For 32 years, crowds of industry professionals have flocked to Austin to take part in South by Southwest. An integral part of planning any event — especially one as massive as SXSW — is providing information and accommodation for attendees with disabilities.
SXSW attendees who require assistance can request accommodations by emailing the address located on SXSW’s accessibility page. According to the accommodation page, those who require a companion while attending SXSW can request one companion wristband. SXSW also allows ADA-approved service animals at all events and provides volunteers at information booths.
For attendees and presenters who are blind, deaf, have vision impairments or are hard of hearing, SXSW recommends contacting them directly to
discuss “reasonable” accommodations. SXSW provides American Sign Language interpreters for several events at the Outdoor Stage at Lady Bird Lake, and offers to schedule interpreters elsewhere on request. An accessible viewing platform is available to attendees who use mobility devices such as scooters or wheelchairs. As for transportation around the conference, an accessible van for those who use mobility devices is available during scheduled shuttle hours.
While the Americans with Disabilities Act ensures that public events must provide certain accommodations, attendees often have to be their own advocate when
planning to take part in an event. Writer and activist Hannah Soyer, a speaker on the SXSW panel “The Disability Story: Diversity in Media,” requires a mobility device.

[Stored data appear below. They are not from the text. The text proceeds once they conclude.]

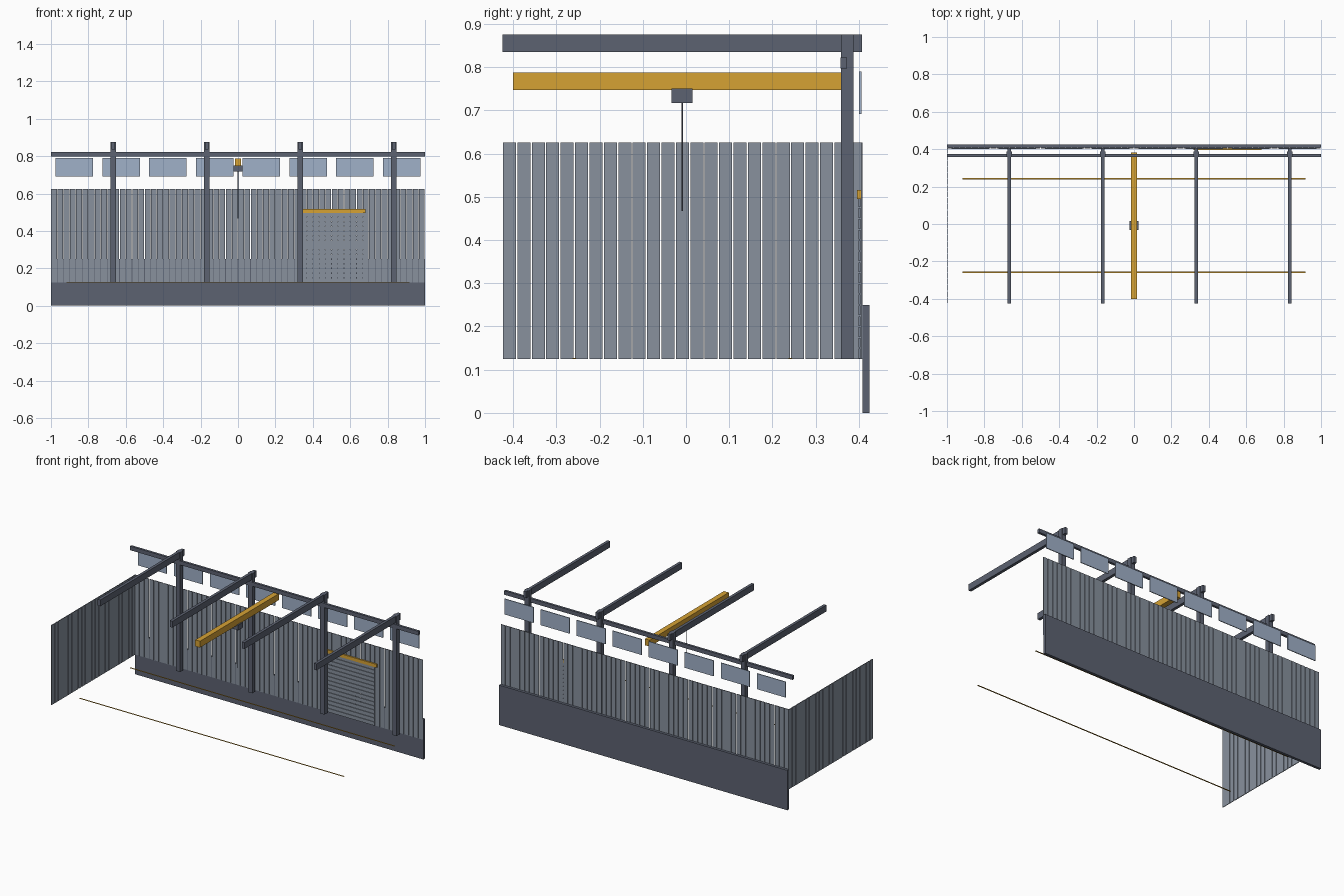
import bpy

if "Cube" in bpy.data.objects:
    bpy.data.objects.remove(bpy.data.objects["Cube"])

U = 1 / 12          # one design unit
Y0 = -0.0083        # centre line of the hall
FLOOR = 0.125       # floor level


def material(name, rgb):
    m = bpy.data.materials.new(name)
    lin = [(c / 255 / 12.92) if c < 11 else ((c / 255 + 0.055) / 1.055) ** 2.4 for c in rgb]
    m.diffuse_color = (*lin, 1)
    m.use_nodes = True
    m.node_tree.nodes["Principled BSDF"].inputs["Base Color"].default_value = m.diffuse_color
    return m


STEEL = material("dark steel", (92, 98, 113))
SHEET = material("grey sheet", (136, 145, 158))
AMBER = material("amber paint", (214, 162, 52))
GLASS = material("pale glass", (160, 177, 200))


def boxes(name, mat, spans):
    """One object made of boxes given as (x0, x1, y0, y1, z0, z1)."""
    verts, faces = [], []
    for x0, x1, y0, y1, z0, z1 in spans:
        n = len(verts)
        verts += [(x, y, z) for z in (z0, z1)
                  for x, y in ((x0, y0), (x1, y0), (x1, y1), (x0, y1))]
        faces += [[n + i for i in f] for f in
                  ((3, 2, 1, 0), (4, 5, 6, 7), (0, 1, 5, 4),
                   (1, 2, 6, 5), (2, 3, 7, 6), (3, 0, 4, 7))]
    me = bpy.data.meshes.new(name)
    me.from_pydata(verts, [], faces)
    me.materials.append(mat)
    ob = bpy.data.objects.new(name, me)
    bpy.context.collection.objects.link(ob)
    return ob


# Outer plinth behind the back wall
boxes("plinth", STEEL, [(-1, 1, 0.4083, 0.425, 0, 0.25)])

# Slatted sheet walls with narrow open joints
P, G = 0.4 * U, 0.0016
boxes("back_wall", SHEET, [(-1 + i * P + G, -1 + (i + 1) * P - G, 0.4045, 0.4083,
                            FLOOR, 0.625) for i in range(60)])
boxes("left_wall", SHEET, [(-1, -0.996, -0.425 + i * P + G, -0.425 + (i + 1) * P - G,
                            FLOOR, 0.625) for i in range(25)])

# Columns and roof beams
for i, x in enumerate((-8 * U, -2 * U, 4 * U, 10 * U)):
    boxes(f"column_{i}", STEEL, [(x - 0.0145, x + 0.0145, 0.359, 0.388, FLOOR, 0.875)])
    boxes(f"roof_beam_{i}", STEEL, [(x - 0.009, x + 0.009, -0.425, 0.4075, 0.835, 0.875)])

# Crane rail, bridge, trolley and cable
boxes("crane_rail", STEEL, [(-1, 1, 0.358, 0.373, 0.797, 0.822)])
boxes("crane_bridge", AMBER, [(-0.0167, 0.0167, -0.4, 0.383, 0.747, 0.787)])
boxes("crane_trolley", STEEL, [(-0.025, 0.025, -0.0333, 0.0155, 0.717, 0.75)])
bpy.ops.mesh.primitive_cylinder_add(vertices=8, radius=0.0018, depth=0.25,
                                    location=(0, Y0, 0.592))
cable = bpy.context.object
cable.name = "crane_cable"
cable.data.materials.append(STEEL)

# High windows
for i in range(8):
    x = -0.875 + 0.25 * i
    boxes(f"window_{i}", GLASS, [(x - 0.1, x + 0.1, 0.4005, 0.4055, 0.692, 0.79)])

# Roller shutter with amber head
boxes("shutter_slats", SHEET, [(0.333, 0.667, 0.3995, 0.4035, FLOOR + 0.025 * i + 0.001,
                                FLOOR + 0.025 * i + 0.0235) for i in range(15)])
boxes("shutter_head", AMBER, [(0.317, 0.683, 0.396, 0.4045, 0.495, 0.516)])

# Floor lane lines
for side in (-1, 1):
    y = Y0 + side * 0.25
    boxes("lane_line", AMBER, [(-11 * U, 11 * U, y - 0.004, y + 0.004, FLOOR, FLOOR + 0.0017)])
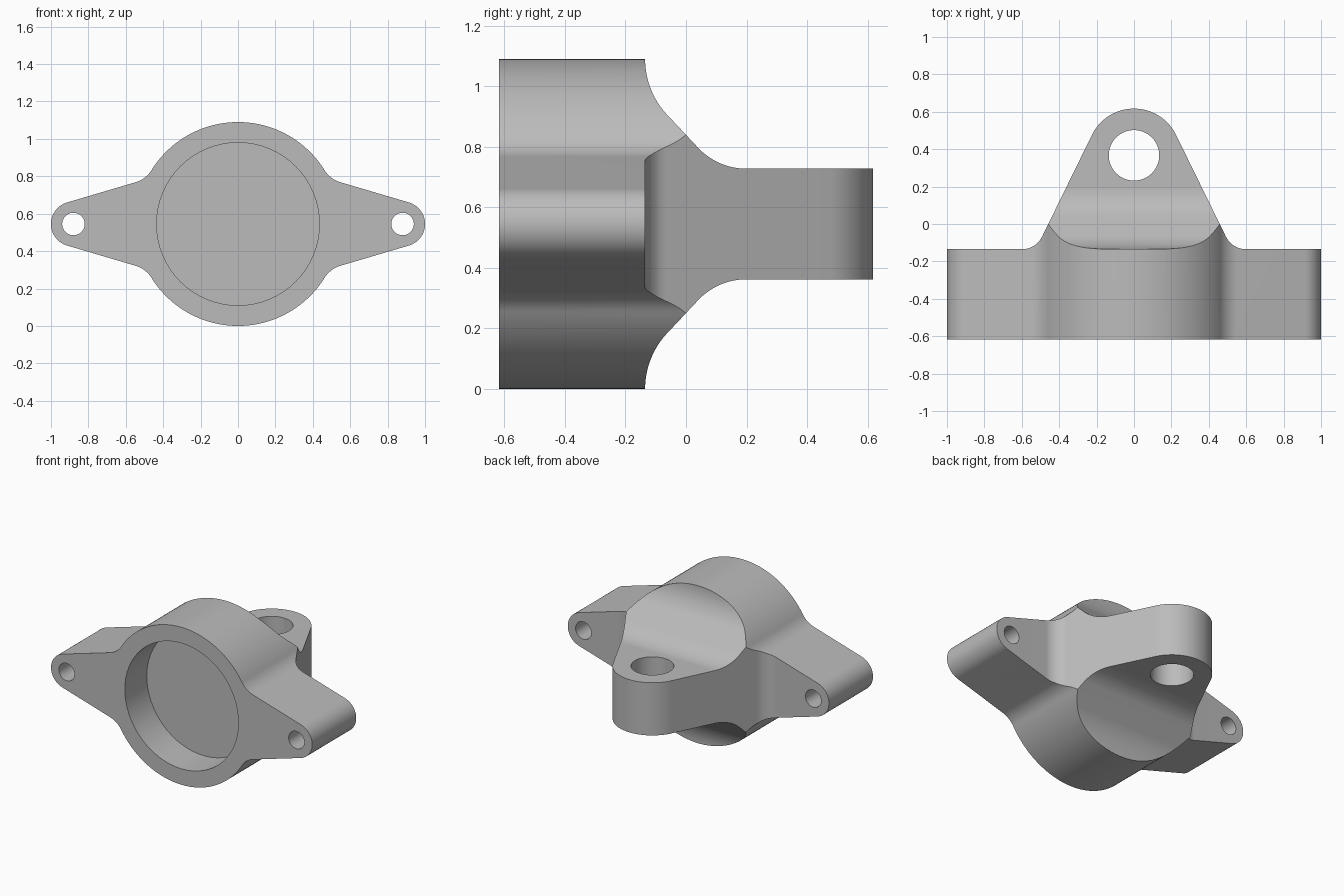
import bpy
import bmesh
from math import sin, cos, radians

MID = 0.545          # height of the central axis
BACK = -0.135        # rear plane of the flange
FRONT, REAR = -0.617, 0.62

if "Cube" in bpy.data.objects:
    bpy.data.objects.remove(bpy.data.objects["Cube"])

metal = bpy.data.materials.new("grey metal")
metal.use_nodes = True
grey = (0.5, 0.5, 0.5, 1)
metal.diffuse_color = grey
metal.node_tree.nodes["Principled BSDF"].inputs["Base Color"].default_value = grey


def arc(cx, cy, r, start, end, steps=16):
    angles = [radians(start + (end - start) * i / steps) for i in range(steps + 1)]
    return [(cx + r * cos(a), cy + r * sin(a)) for a in angles]


def mirror(points, axis):
    """Close a half profile with its reflection across one axis."""
    flipped = [(-a, b) if axis == 0 else (a, -b) for a, b in reversed(points)]
    return points + [p for p in flipped
                     if all(abs(p[0] - q[0]) + abs(p[1] - q[1]) > 1e-5 for q in points)]


def prism(name, points, place, low, high):
    """Extrude a profile; place maps (a, b, depth) to x, y, z."""
    bm = bmesh.new()
    face = bm.faces.new([bm.verts.new(place(a, b, low)) for a, b in points])
    moved = bmesh.ops.extrude_face_region(bm, geom=[face])["geom"]
    shift = [q - p for p, q in zip(place(0, 0, low), place(0, 0, high))]
    bmesh.ops.translate(bm, vec=shift,
                        verts=[v for v in moved if isinstance(v, bmesh.types.BMVert)])
    bmesh.ops.recalc_face_normals(bm, faces=bm.faces)
    mesh = bpy.data.meshes.new(name)
    bm.to_mesh(mesh)
    bm.free()
    mesh.materials.append(metal)
    obj = bpy.data.objects.new(name, mesh)
    bpy.context.collection.objects.link(obj)
    return obj


def along_y(a, b, d):
    return (a, d, MID + b)


def along_x(a, b, d):
    return (d, a, MID + b)


def along_z(a, b, d):
    return (a, b, d)


def combine(target, cutter, operation):
    mod = target.modifiers.new(operation, "BOOLEAN")
    mod.operation, mod.object, mod.solver = operation, cutter, "EXACT"
    bpy.context.view_layer.objects.active = target
    bpy.ops.object.modifier_apply(modifier=mod.name)
    bpy.data.objects.remove(cutter)


# Flange outline: round body, blended into two tapering ears
quarter = arc(0.88, 0, 0.12, 0, 73.5)
quarter += arc(0.591, 0.369, 0.152, 253.5, 212)
quarter += arc(0, 0, MID, 32, 90, 32)[1:]
bracket = prism("mounting_bracket", mirror(mirror(quarter, 0), 1), along_y, FRONT, REAR)

# Side silhouette: flange curving down into a thinner lug
side = [(FRONT - 0.1, 0.7), (BACK, 0.7)]
side += arc(BACK + 0.27, MID, 0.27, 180, 225)
side += arc(0.2, 0.1825 + 0.22, 0.22, 225, 270)
side += [(REAR + 0.1, 0.1825)]
combine(bracket, prism("side_cutter", mirror(side, 1), along_x, -1.2, 1.2), "INTERSECT")

# Plan silhouette: rounded lug widening into the flange
plan = [(1.2, FRONT - 0.2), (1.2, BACK)]
plan += arc(0.6, BACK + 0.121, 0.121, 270, 206)
plan += arc(0, 0.367, 0.25, 26, 90, 24)
combine(bracket, prism("plan_cutter", mirror(plan, 0), along_z, -0.2, 1.3), "INTERSECT")

# Round pocket in the front, ear bolt holes and lug pin hole
holes = [("pocket_cutter", 0, 0, 0.435, along_y, -0.8, FRONT + 0.24),
         ("left_bolt_cutter", 0.88, 0, 0.06, along_y, -0.8, 0.2),
         ("right_bolt_cutter", -0.88, 0, 0.06, along_y, -0.8, 0.2),
         ("pin_cutter", 0, 0.367, 0.135, along_z, 0.2, 0.9)]
for name, a, b, r, place, low, high in holes:
    circle = arc(a, b, r, 0, 360, 64)[:-1]
    combine(bracket, prism(name, circle, place, low, high), "DIFFERENCE")

bpy.ops.object.select_all(action="DESELECT")
bracket.select_set(True)
bpy.context.view_layer.objects.active = bracket
bpy.ops.object.shade_smooth_by_angle(angle=radians(25))
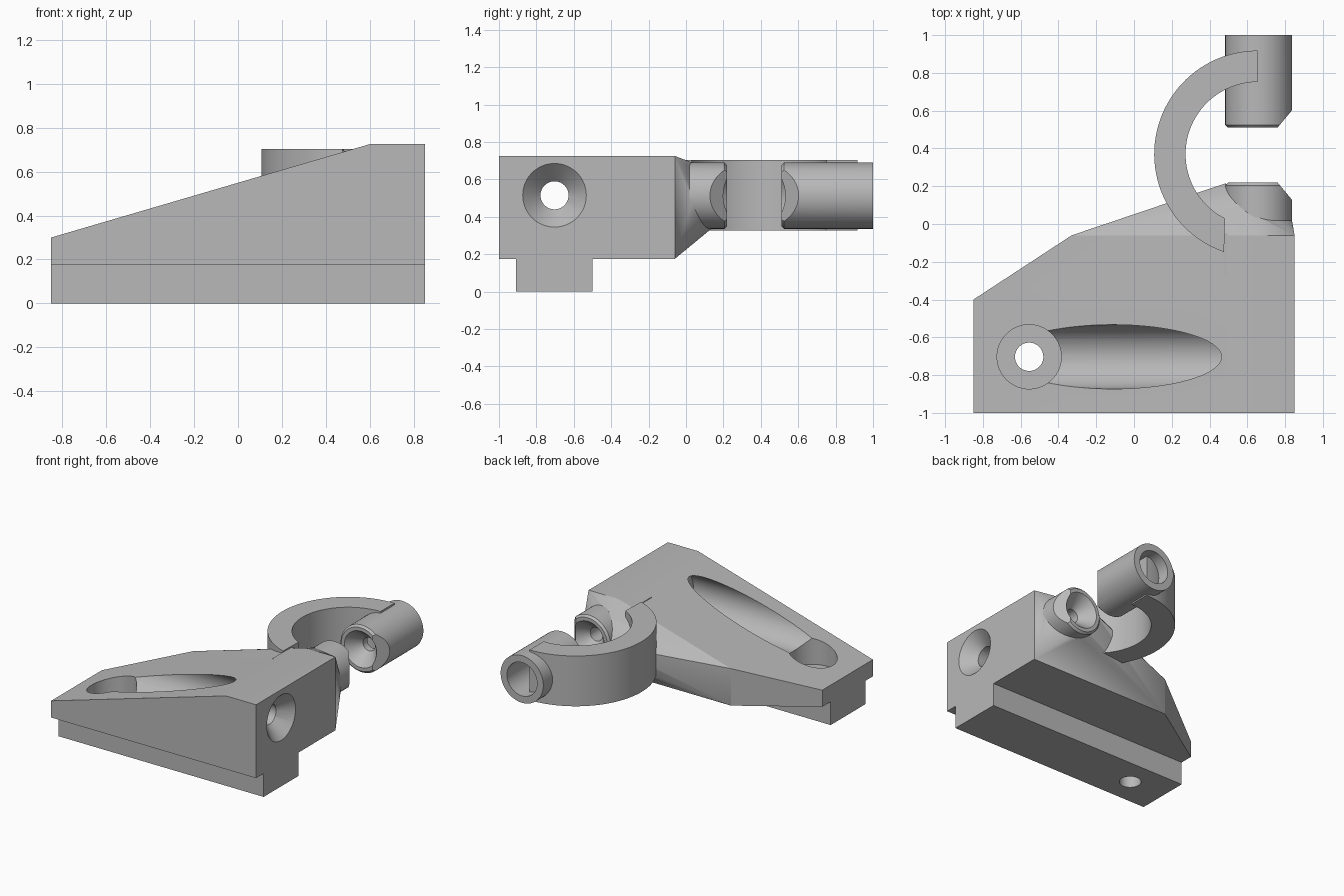
import bpy, bmesh, math
from mathutils import Vector, Matrix

if "Cube" in bpy.data.objects:
    bpy.data.objects.remove(bpy.data.objects["Cube"])

grey = bpy.data.materials.new("plain_grey")
grey.diffuse_color = (0.48, 0.48, 0.48, 1)
grey.use_nodes = True
grey.node_tree.nodes["Principled BSDF"].inputs["Base Color"].default_value = grey.diffuse_color
AX, AZ, R = 0.66, 0.513, 0.177        # axis of the two sockets (along y)
HY = -0.703                           # y of both screw holes
SEG = 64


def add(name, bm):
    bmesh.ops.recalc_face_normals(bm, faces=bm.faces)
    me = bpy.data.meshes.new(name)
    bm.to_mesh(me)
    bm.free()
    ob = bpy.data.objects.new(name, me)
    me.materials.append(grey)
    bpy.context.collection.objects.link(ob)
    return ob


def hull(points):
    bm = bmesh.new()
    for p in points:
        bm.verts.new(p)
    res = bmesh.ops.convex_hull(bm, input=bm.verts[:])
    junk = [g for g in res["geom_interior"] if isinstance(g, bmesh.types.BMVert)]
    bmesh.ops.delete(bm, geom=junk, context='VERTS')
    bmesh.ops.dissolve_limit(bm, angle_limit=0.003, verts=bm.verts[:], edges=bm.edges[:])
    return bm


def box(name, a, b):
    return add(name, hull([(x, y, z) for x in (a[0], b[0])
                           for y in (a[1], b[1]) for z in (a[2], b[2])]))


def cone(a, b, r1, r2=None):
    """Cutter: cylinder or cone from a to b."""
    a, b = Vector(a), Vector(b)
    rot = (b - a).to_track_quat('Z', 'Y').to_matrix().to_4x4()
    bm = bmesh.new()
    bmesh.ops.create_cone(bm, cap_ends=True, segments=SEG, radius1=r1,
                          radius2=r1 if r2 is None else r2, depth=(b - a).length,
                          matrix=Matrix.Translation((a + b) / 2) @ rot)
    ob = add("cutter", bm)
    ob.hide_render = True
    return ob


def cut(ob, cutters):
    for c in cutters:
        m = ob.modifiers.new("cut", 'BOOLEAN')
        m.operation, m.solver, m.object = 'DIFFERENCE', 'EXACT', c
    me = bpy.data.meshes.new_from_object(
        ob.evaluated_get(bpy.context.evaluated_depsgraph_get()))
    ob.modifiers.clear()
    ob.data = me


def ring(y, r):
    return [(AX + r * math.cos(t), y, AZ + r * math.sin(t))
            for t in (2 * math.pi * i / SEG for i in range(SEG))]


def socket(name, y_back, y_face):
    """Cylinder along y with a chamfered rim and a slanted flat on its +x side."""
    s = 1 if y_face > y_back else -1
    bm = hull(ring(y_back, R) + ring(y_face - s * 0.015, R) + ring(y_face, R - 0.015))
    bmesh.ops.bisect_plane(bm, geom=bm.verts[:] + bm.edges[:] + bm.faces[:],
                           plane_co=(0.76, y_face, 0), plane_no=(0.09, s * 0.075, 0),
                           clear_outer=True)
    bmesh.ops.holes_fill(bm, edges=[e for e in bm.edges if e.is_boundary], sides=0)
    return add(name, bm)


def top(x):
    return min(0.725, 0.3 + (x + 0.85) * 0.425 / 1.45)


# wedge body and foot rail
plan = [(-0.85, -1), (0.6, -1), (0.85, -1), (0.85, -0.06), (0.6, -0.06), (-0.33, -0.06), (-0.85, -0.4)]
body = add("wedge_body", hull([(x, y, z) for x, y in plan for z in (0.175, top(x))]))
rail = box("foot_rail", (-0.85, -0.91, 0), (0.85, -0.5, 0.175))

# tapered shoulder blending body into the lower socket
pts = [(x, -0.06, z) for x in (-0.33, 0.6, 0.85) for z in (0.175, top(x))]
stops = [(0, 0.02), (90, 0.02), (180, 0.215), (270, 0.13), (360, 0.02)]
for i in range(SEG):
    t = 360 * i / SEG
    for (t0, y0), (t1, y1) in zip(stops, stops[1:]):
        if t0 <= t < t1:
            y = y0 + (y1 - y0) * (t - t0) / (t1 - t0)
            a = math.radians(t)
            pts.append((AX + 0.176 * math.cos(a), y, AZ + 0.176 * math.sin(a)))
shoulder = add("shoulder", hull(pts))

# the two facing sockets
lower = socket("lower_socket", -0.03, 0.22)
upper = socket("upper_socket", 1.0, 0.51)

# curved arm joining the sockets
CX, CY, RO, RI = 0.655, 0.37, 0.548, 0.382


def arc(r, a0, a1, n=48):
    return [(CX + r * math.cos(a), CY + r * math.sin(a))
            for a in (math.radians(a0 + (a1 - a0) * i / n) for i in range(n + 1))]


bm = bmesh.new()
outline = arc(RO, 90, 251) + arc(RI, 243, 90)
f = bm.faces.new([bm.verts.new((x, y, 0.326)) for x, y in outline])
ext = bmesh.ops.extrude_face_region(bm, geom=[f])
bmesh.ops.translate(bm, vec=(0, 0, 0.377),
                    verts=[v for v in ext["geom"] if isinstance(v, bmesh.types.BMVert)])
arm = add("curved_arm", bm)
tail = box("arm_tail", (0.475, -0.27, 0.5), (0.6, -0.05, 0.693))

# screw holes, counterbore, driver groove and side countersink
through = cone((-0.555, HY, -0.1), (-0.555, HY, 0.6), 0.075)
bore = cone((-0.555, HY, 0.22), (-0.555, HY, 0.8), 0.17)
groove = cone((-1.0, HY, 0.515), (0.55, HY, 0.515), 0.17)
groove.location.x = 0.4               # starts inside the counterbore
groove.scale.x = 1.0
groove.data.transform(Matrix.Translation((-0.4, 0, 0)))
side_hole = cone((0.4, HY, 0.515), (0.9, HY, 0.515), 0.075)
side_sink = cone((0.755, HY, 0.515), (0.8525, HY, 0.515), 0.075, 0.1725)
cut(body, [through, bore, groove, side_hole, side_sink])
cut(rail, [through])

# conical seats and bores of the sockets
seat_lo = cone((AX, 0.12, AZ), (AX, 0.225, AZ), 0.05, 0.14)
hole_lo = cone((AX, -0.02, AZ), (AX, 0.15, AZ), 0.05)
cut(lower, [seat_lo, hole_lo])
cut(shoulder, [seat_lo, hole_lo])
seat_up = cone((AX, 0.61, AZ), (AX, 0.505, AZ), 0.05, 0.14)
hole_up = cone((AX, 0.58, AZ), (AX, 0.8, AZ), 0.05)
tube_up = cone((AX, 0.66, AZ), (AX, 1.1, AZ), 0.125)
cut(upper, [seat_up, hole_up, tube_up])

# remove cutters, centre the model, smooth round surfaces
for ob in list(bpy.data.objects):
    if ob.hide_render:
        bpy.data.objects.remove(ob)
bpy.ops.object.select_all(action='DESELECT')
for ob in bpy.data.objects:
    ob.select_set(True)
bpy.context.view_layer.objects.active = body
bpy.ops.object.shade_smooth_by_angle(angle=math.radians(20))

She said preparing to attend an event does not start and stop at the accessibility web page.
“With most accommodation pages, you often have to call and get more details, or even just call and make sure that those accommodations will for sure be available,” Soyer said. “Whether or not information is provided online, you often have to do further digging.”
Kristen Lopez, a writer and film critic, focuses her work on portrayals of disability in film. She will be attending SXSW as a film critic and said oftentimes the process of obtaining accommodations is a burden that falls on those withthe disability.
“As a society, because the disabled community is not perceived (as) a marginalized group, when we have valid critiques and complaints, we are perceived as wanting special treatment,” Lopez said.
Teaching fellow Travis Chi Wing Lau, who specializes in disability studies, said advocating for one’s rights continues beyond attending public events — it is a daily task.
“There’s a sense of burden placed on marginalized groups, having to often disclose their experiences in order to get what should be fairly universal and necessary access,” Lau said. “To articulate their needs and feel like they have to constantly bring up the question of accessibility.”
Writer and activist Emily Ladau, another speaker on the Diversity in Media panel, said she is attending SXSW in part because it is important to her to expand the places where disability is represented.
“I chose to get out of that disability bubble a little bit when attending SXSW because it’s really important for me to be able to get in front of people and talk to them about the value of including an authentic disability narrative,” Ladau said.
Attending SXSW can be a mental, physical and financial burden for all attendees, but by prioritizing accessibility, Lau said events that celebrate the convergence of voices enable a larger range of voices to take part in the conversation.
“If festivals are focused on exchanging not only ideas, but conversations, prioritizing access is the way you can enable those conversations to happen,” Lau said. “If you are there to circulate ideas, access will allow more people to enter the conversation.”